What is expected
Your answer should hold all lines of the entries that include the word "flat".

BEGIN Data in this exercise

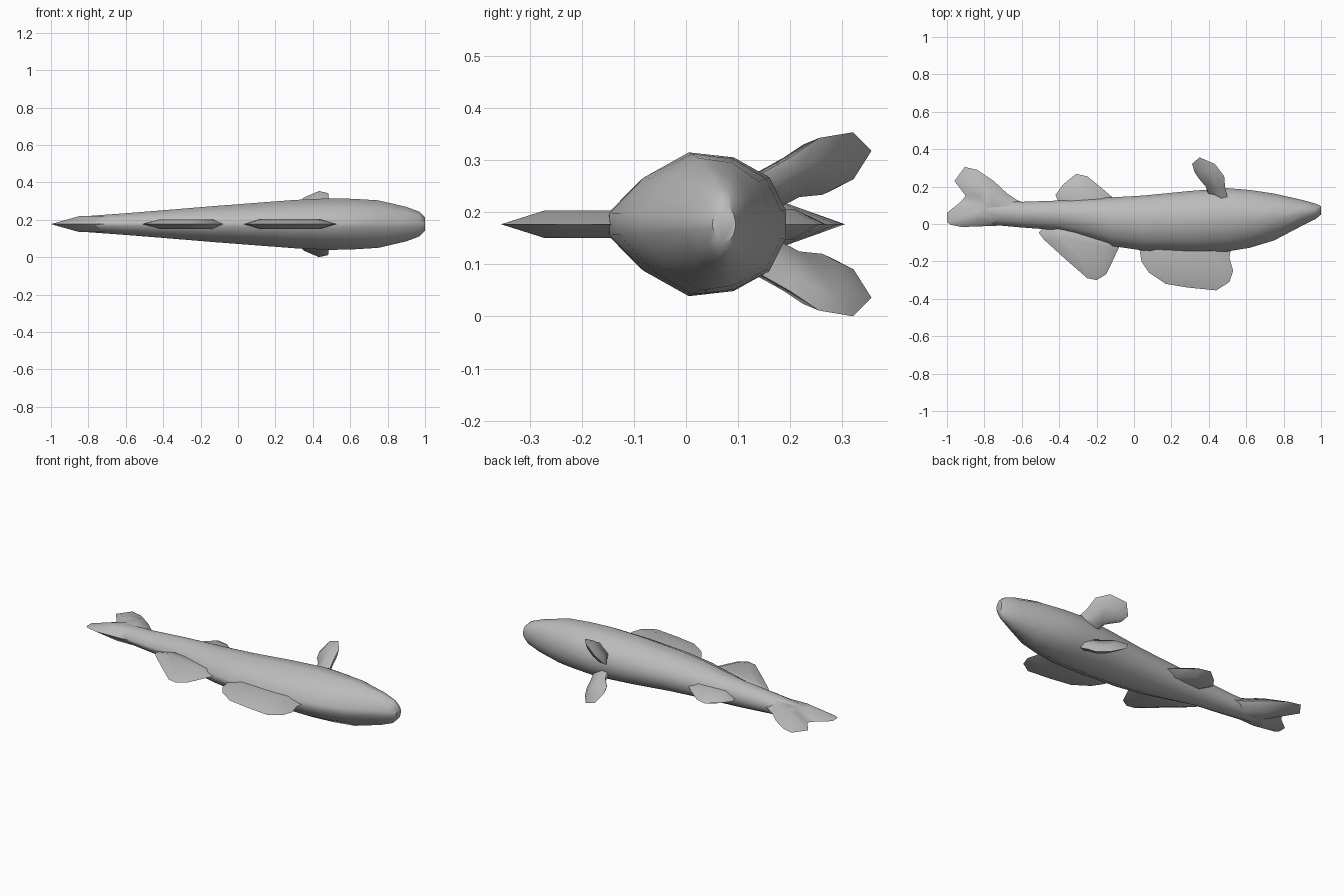
import bpy, bmesh, math
from mathutils import Matrix, Vector

if "Cube" in bpy.data.objects:
    bpy.data.objects.remove(bpy.data.objects["Cube"])

MID = 0.177  # height of the symmetry plane

grey = bpy.data.materials.new("plain grey")
grey.use_nodes = True
grey.diffuse_color = (0.5, 0.5, 0.5, 1)
grey.node_tree.nodes["Principled BSDF"].inputs["Base Color"].default_value = (0.5, 0.5, 0.5, 1)


def finish(bm, name, angle):
    bmesh.ops.recalc_face_normals(bm, faces=bm.faces)
    mesh = bpy.data.meshes.new(name)
    bm.to_mesh(mesh)
    bm.free()
    mesh.materials.append(grey)
    ob = bpy.data.objects.new(name, mesh)
    bpy.context.collection.objects.link(ob)
    bpy.ops.object.select_all(action='DESELECT')
    ob.select_set(True)
    bpy.context.view_layer.objects.active = ob
    bpy.ops.object.shade_smooth_by_angle(angle=math.radians(angle))
    return ob


def loft(name, stations, half):
    """Skin the cross-section through stations of (x, low y, high y, half height)."""
    section = half + [(a, -b) for a, b in reversed(half)]
    bm = bmesh.new()
    rings = []
    for x, y0, y1, h in stations:
        c, r = (y0 + y1) / 2, (y1 - y0) / 2
        rings.append([bm.verts.new((x, c + a * r, MID + b * h)) for a, b in section])
    n = len(section)
    for p, q in zip(rings, rings[1:]):
        for i in range(n):
            j = (i + 1) % n
            bm.faces.new((p[i], p[j], q[j], q[i]))
    bm.faces.new(rings[0])
    bm.faces.new(rings[-1])
    return finish(bm, name, 50)


def fin(name, outline, centre, inset, thick, frame):
    """Sharp-edged fin: thin outline rising to a thicker inset plateau on both sides."""
    bm = bmesh.new()
    c = Vector(centre)
    rim = [bm.verts.new(frame @ Vector((u, v, 0))) for u, v in outline]
    n = len(rim)
    for side in (1, -1):
        inner = []
        for p in outline:
            q = c + (Vector(p) - c) * inset
            inner.append(bm.verts.new(frame @ Vector((q.x, q.y, side * thick))))
        for i in range(n):
            j = (i + 1) % n
            bm.faces.new((rim[i], rim[j], inner[j], inner[i]))
        bm.faces.new(inner)
    return finish(bm, name, 50)


# Body: tail root to blunt snout
half_section = [(-0.98, 0.15), (-0.6, 0.65), (-0.1, 1), (0.4, 0.93), (0.8, 0.65), (0.98, 0.2)]
loft("body", [
    (-0.9, 0.05, 0.09, 0.015), (-0.82, 0.0, 0.13, 0.042), (-0.6, -0.02, 0.12, 0.058),
    (-0.4, -0.035, 0.127, 0.074), (-0.12, -0.12, 0.145, 0.097), (0.05, -0.145, 0.155, 0.11),
    (0.3, -0.155, 0.18, 0.129), (0.5, -0.15, 0.195, 0.138), (0.62, -0.13, 0.185, 0.135),
    (0.75, -0.09, 0.165, 0.127), (0.9, -0.01, 0.13, 0.092), (0.97, 0.025, 0.11, 0.066),
    (1.0, 0.05, 0.095, 0.035)], half_section)

# Fins lying in the symmetry plane
flat = Matrix.Translation((0, 0, MID))
fin("tail_fin", [
    (-1, 0.01), (-1, 0.06), (-0.93, 0.115), (-0.9, 0.15), (-0.96, 0.23), (-0.905, 0.305),
    (-0.84, 0.29), (-0.75, 0.23), (-0.68, 0.165), (-0.62, 0.125), (-0.54, 0.1),
    (-0.54, 0.0), (-0.75, -0.01), (-0.92, -0.016), (-0.98, -0.004)],
    (-0.7, 0.07), 0.5, 0.042, flat)
fin("front_dorsal_fin", [
    (0.03, -0.06), (0.03, -0.14), (0.04, -0.2), (0.08, -0.26), (0.17, -0.32), (0.29, -0.34),
    (0.44, -0.355), (0.51, -0.31), (0.53, -0.25), (0.51, -0.18), (0.53, -0.06)],
    (0.28, -0.12), 0.65, 0.026, flat)
fin("rear_dorsal_fin", [
    (-0.46, 0.0), (-0.51, -0.045), (-0.48, -0.085), (-0.37, -0.185), (-0.25, -0.29),
    (-0.2, -0.3), (-0.15, -0.27), (-0.12, -0.21), (-0.09, -0.145), (-0.05, -0.06)],
    (-0.25, -0.1), 0.65, 0.025, flat)
fin("anal_fin", [
    (-0.38, 0.07), (-0.42, 0.155), (-0.38, 0.21), (-0.31, 0.268), (-0.25, 0.255),
    (-0.17, 0.19), (-0.1, 0.13), (-0.1, 0.07)],
    (-0.26, 0.12), 0.6, 0.029, flat)

# Paired pectoral fins, angled outward and mirrored across the symmetry plane
chord = Vector((0.13, -0.05, 0.06)).normalized()
reach = Vector((-0.045, 0.155, 0.08)).normalized()
normal = chord.cross(reach).normalized()
basis = Matrix((chord, reach, normal)).transposed().to_4x4()
for name, side in (("upper_pectoral_fin", 1), ("lower_pectoral_fin", -1)):
    place = Matrix.Translation((0.44, 0.165, MID + side * 0.068))
    fin(name, [
        (-0.06, -0.06), (-0.06, 0.03), (-0.11, 0.09), (-0.11, 0.14), (-0.045, 0.205),
        (0.05, 0.2), (0.09, 0.14), (0.075, 0.07), (0.07, 0), (0.07, -0.06)],
        (0, 0.04), 0.65, 0.022, place @ Matrix.Diagonal((1, 1, side, 1)) @ basis)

END Data in this exercise

Your response
flat = Matrix.Translation((0, 0, MID))
    (-0.7, 0.07), 0.5, 0.042, flat)
    (0.28, -0.12), 0.65, 0.026, flat)
    (-0.25, -0.1), 0.65, 0.025, flat)
    (-0.26, 0.12), 0.6, 0.029, flat)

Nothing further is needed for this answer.